*** Begin section ***

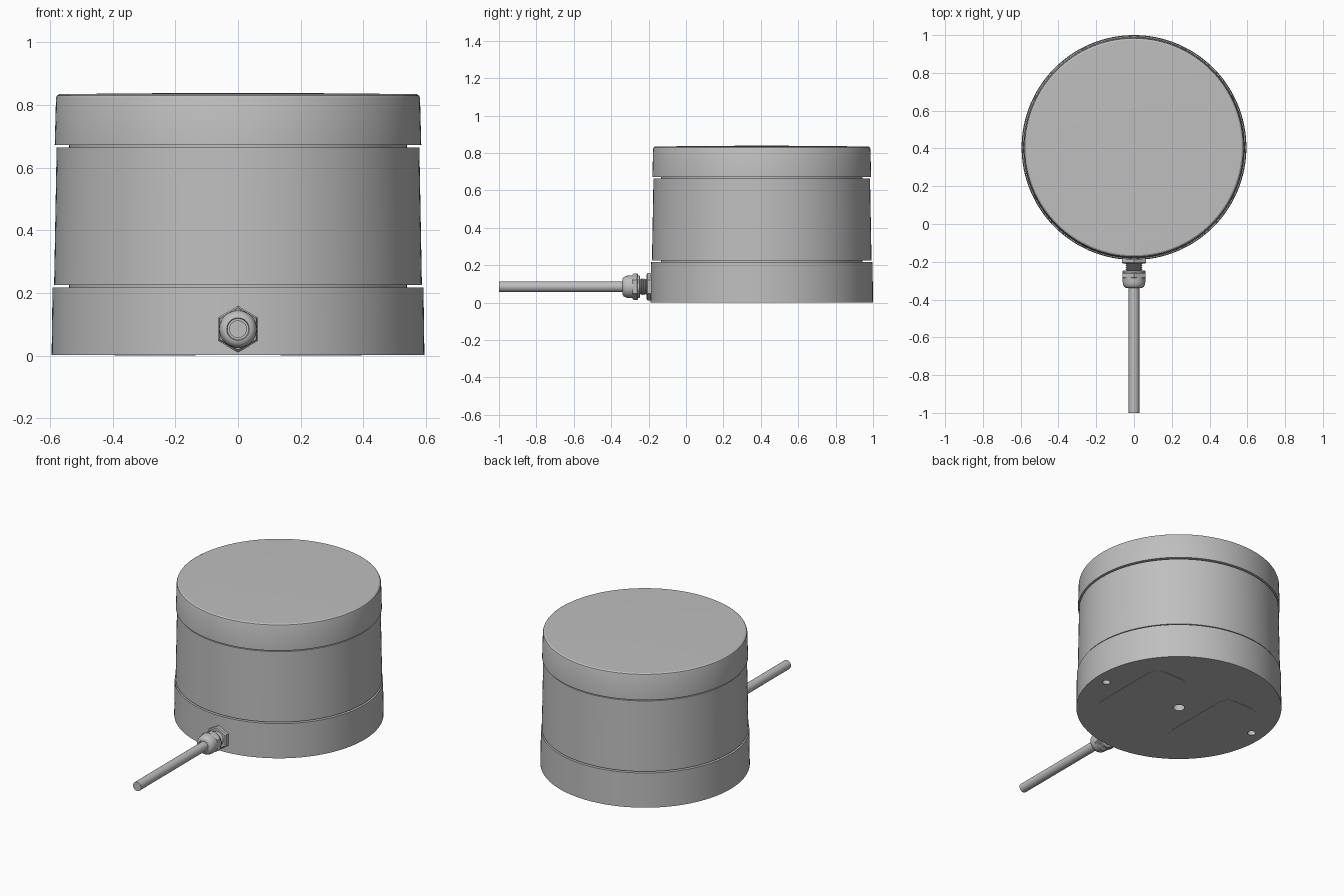
import bpy, bmesh, math
from mathutils import Matrix, Vector

if "Cube" in bpy.data.objects:
    bpy.data.objects.remove(bpy.data.objects["Cube"], do_unlink=True)

grey = bpy.data.materials.new("plain grey")
grey.use_nodes = True
colour = (0.52, 0.52, 0.52, 1)
grey.diffuse_color = colour
grey.node_tree.nodes["Principled BSDF"].inputs["Base Color"].default_value = colour

CY = 0.405        # housing axis
FLOOR = 0.002     # underside of the base, above the thin foot pads
GLAND_Z = 0.085   # cable axis height
UPRIGHT = Matrix.Translation((0, CY, 0))
FORWARD = Matrix.Translation((0, 0, GLAND_Z)) @ Matrix.Rotation(math.pi / 2, 4, "X")


def finish(name, bm, matrix):
    bmesh.ops.remove_doubles(bm, verts=bm.verts, dist=1e-6)
    bmesh.ops.recalc_face_normals(bm, faces=bm.faces)
    bm.transform(matrix)
    mesh = bpy.data.meshes.new(name)
    bm.to_mesh(mesh)
    bm.free()
    mesh.materials.append(grey)
    ob = bpy.data.objects.new(name, mesh)
    bpy.context.collection.objects.link(ob)
    return ob


def smooth(ob, angle=30):
    bpy.ops.object.select_all(action="DESELECT")
    ob.select_set(True)
    bpy.context.view_layer.objects.active = ob
    bpy.ops.object.shade_smooth_by_angle(angle=math.radians(angle))


def lathe(name, profile, matrix, sides=128):
    """Spin (radius, height) points into a solid, capped at both ends."""
    bm = bmesh.new()
    points = [(0, profile[0][1])] + profile + [(0, profile[-1][1])]
    verts = [bm.verts.new((r, 0, h)) for r, h in points]
    edges = [bm.edges.new(pair) for pair in zip(verts, verts[1:])]
    bmesh.ops.spin(bm, geom=verts + edges, cent=(0, 0, 0), axis=(0, 0, 1),
                   angle=math.tau, steps=sides, use_merge=True)
    return finish(name, bm, matrix)


# Housing: base, middle drum and cap, parted by narrow grooves
base = lathe("base", [(0.595, FLOOR), (0.592, 0.218)], UPRIGHT)
smooth(lathe("groove_core", [(0.54, 0.21), (0.54, 0.68)], UPRIGHT))
smooth(lathe("middle_drum", [(0.587, 0.225), (0.579, 0.664)], UPRIGHT))
smooth(lathe("cap", [(0.585, 0.672), (0.581, 0.822), (0.578, 0.83), (0.57, 0.835),
                     (0.38, 0.837), (0.13, 0.839)], UPRIGHT))

# Centre hole and two fixing holes in the underside
for x, y, r in ((0, 0, 0.034), (0.512, -0.045, 0.022), (-0.512, 0.045, 0.024)):
    cutter = lathe("hole_cutter", [(r, -0.05), (r, 0.06)],
                   Matrix.Translation((x, CY + y, 0)), 32)
    cutter.hide_render = True
    cut = base.modifiers.new("hole", "BOOLEAN")
    cut.object = cutter
    cut.solver = "EXACT"
    bpy.context.view_layer.objects.active = base
    bpy.ops.object.modifier_apply(modifier=cut.name)
    bpy.data.objects.remove(cutter, do_unlink=True)
smooth(base)


# Thin rounded foot pads
def foot_pad(name, x):
    width, length, corner = 0.26, 0.56, 0.07
    bm = bmesh.new()
    ring = []
    for i in range(32):
        a = math.tau * (i + 0.5) / 32
        c, s = math.cos(a), math.sin(a)
        ring.append(bm.verts.new((corner * c + math.copysign(width / 2 - corner, c),
                                  corner * s + math.copysign(length / 2 - corner, s), 0)))
    face = bm.faces.new(ring)
    top = bmesh.ops.extrude_face_region(bm, geom=[face])["geom"]
    bmesh.ops.translate(bm, vec=Vector((0, 0, FLOOR + 0.001)),
                        verts=[v for v in top if isinstance(v, bmesh.types.BMVert)])
    return finish(name, bm, Matrix.Translation((x, CY - 0.015, 0)))


foot_pad("left_foot_pad", 0.265)
foot_pad("right_foot_pad", -0.265)

# Cable gland: heights run forward, away from the housing
HEX = FORWARD @ Matrix.Rotation(math.pi / 2, 4, "Z")
lathe("gland_hex_flange", [(0.074, 0.17), (0.074, 0.205), (0.066, 0.21)], HEX, 6)
thread = [(0.045 if i % 2 else 0.039, 0.205 + i * 0.005) for i in range(10)]
smooth(lathe("gland_thread", thread, FORWARD, 48))
lathe("gland_hex_collar", [(0.066, 0.257), (0.07, 0.261), (0.07, 0.28), (0.066, 0.285)], HEX, 6)
smooth(lathe("gland_dome_nut", [(0.056, 0.245), (0.06, 0.249), (0.06, 0.307), (0.058, 0.32),
                                (0.053, 0.331), (0.045, 0.338), (0.036, 0.34),
                                (0.034, 0.335)], FORWARD, 64), 40)

# Cable
smooth(lathe("cable", [(0.028, 0.3), (0.028, 1.0)], FORWARD, 48))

*** End section ***

__TASK DESCRIPTION__
From the entries above, write out every line without a single change, skipping the images.

__COMPLETED EXERCISE__
import bpy, bmesh, math
from mathutils import Matrix, Vector

if "Cube" in bpy.data.objects:
    bpy.data.objects.remove(bpy.data.objects["Cube"], do_unlink=True)

grey = bpy.data.materials.new("plain grey")
grey.use_nodes = True
colour = (0.52, 0.52, 0.52, 1)
grey.diffuse_color = colour
grey.node_tree.nodes["Principled BSDF"].inputs["Base Color"].default_value = colour

CY = 0.405        # housing axis
FLOOR = 0.002     # underside of the base, above the thin foot pads
GLAND_Z = 0.085   # cable axis height
UPRIGHT = Matrix.Translation((0, CY, 0))
FORWARD = Matrix.Translation((0, 0, GLAND_Z)) @ Matrix.Rotation(math.pi / 2, 4, "X")


def finish(name, bm, matrix):
    bmesh.ops.remove_doubles(bm, verts=bm.verts, dist=1e-6)
    bmesh.ops.recalc_face_normals(bm, faces=bm.faces)
    bm.transform(matrix)
    mesh = bpy.data.meshes.new(name)
    bm.to_mesh(mesh)
    bm.free()
    mesh.materials.append(grey)
    ob = bpy.data.objects.new(name, mesh)
    bpy.context.collection.objects.link(ob)
    return ob


def smooth(ob, angle=30):
    bpy.ops.object.select_all(action="DESELECT")
    ob.select_set(True)
    bpy.context.view_layer.objects.active = ob
    bpy.ops.object.shade_smooth_by_angle(angle=math.radians(angle))


def lathe(name, profile, matrix, sides=128):
    """Spin (radius, height) points into a solid, capped at both ends."""
    bm = bmesh.new()
    points = [(0, profile[0][1])] + profile + [(0, profile[-1][1])]
    verts = [bm.verts.new((r, 0, h)) for r, h in points]
    edges = [bm.edges.new(pair) for pair in zip(verts, verts[1:])]
    bmesh.ops.spin(bm, geom=verts + edges, cent=(0, 0, 0), axis=(0, 0, 1),
                   angle=math.tau, steps=sides, use_merge=True)
    return finish(name, bm, matrix)


# Housing: base, middle drum and cap, parted by narrow grooves
base = lathe("base", [(0.595, FLOOR), (0.592, 0.218)], UPRIGHT)
smooth(lathe("groove_core", [(0.54, 0.21), (0.54, 0.68)], UPRIGHT))
smooth(lathe("middle_drum", [(0.587, 0.225), (0.579, 0.664)], UPRIGHT))
smooth(lathe("cap", [(0.585, 0.672), (0.581, 0.822), (0.578, 0.83), (0.57, 0.835),
                     (0.38, 0.837), (0.13, 0.839)], UPRIGHT))

# Centre hole and two fixing holes in the underside
for x, y, r in ((0, 0, 0.034), (0.512, -0.045, 0.022), (-0.512, 0.045, 0.024)):
    cutter = lathe("hole_cutter", [(r, -0.05), (r, 0.06)],
                   Matrix.Translation((x, CY + y, 0)), 32)
    cutter.hide_render = True
    cut = base.modifiers.new("hole", "BOOLEAN")
    cut.object = cutter
    cut.solver = "EXACT"
    bpy.context.view_layer.objects.active = base
    bpy.ops.object.modifier_apply(modifier=cut.name)
    bpy.data.objects.remove(cutter, do_unlink=True)
smooth(base)


# Thin rounded foot pads
def foot_pad(name, x):
    width, length, corner = 0.26, 0.56, 0.07
    bm = bmesh.new()
    ring = []
    for i in range(32):
        a = math.tau * (i + 0.5) / 32
        c, s = math.cos(a), math.sin(a)
        ring.append(bm.verts.new((corner * c + math.copysign(width / 2 - corner, c),
                                  corner * s + math.copysign(length / 2 - corner, s), 0)))
    face = bm.faces.new(ring)
    top = bmesh.ops.extrude_face_region(bm, geom=[face])["geom"]
    bmesh.ops.translate(bm, vec=Vector((0, 0, FLOOR + 0.001)),
                        verts=[v for v in top if isinstance(v, bmesh.types.BMVert)])
    return finish(name, bm, Matrix.Translation((x, CY - 0.015, 0)))


foot_pad("left_foot_pad", 0.265)
foot_pad("right_foot_pad", -0.265)

# Cable gland: heights run forward, away from the housing
HEX = FORWARD @ Matrix.Rotation(math.pi / 2, 4, "Z")
lathe("gland_hex_flange", [(0.074, 0.17), (0.074, 0.205), (0.066, 0.21)], HEX, 6)
thread = [(0.045 if i % 2 else 0.039, 0.205 + i * 0.005) for i in range(10)]
smooth(lathe("gland_thread", thread, FORWARD, 48))
lathe("gland_hex_collar", [(0.066, 0.257), (0.07, 0.261), (0.07, 0.28), (0.066, 0.285)], HEX, 6)
smooth(lathe("gland_dome_nut", [(0.056, 0.245), (0.06, 0.249), (0.06, 0.307), (0.058, 0.32),
                                (0.053, 0.331), (0.045, 0.338), (0.036, 0.34),
                                (0.034, 0.335)], FORWARD, 64), 40)

# Cable
smooth(lathe("cable", [(0.028, 0.3), (0.028, 1.0)], FORWARD, 48))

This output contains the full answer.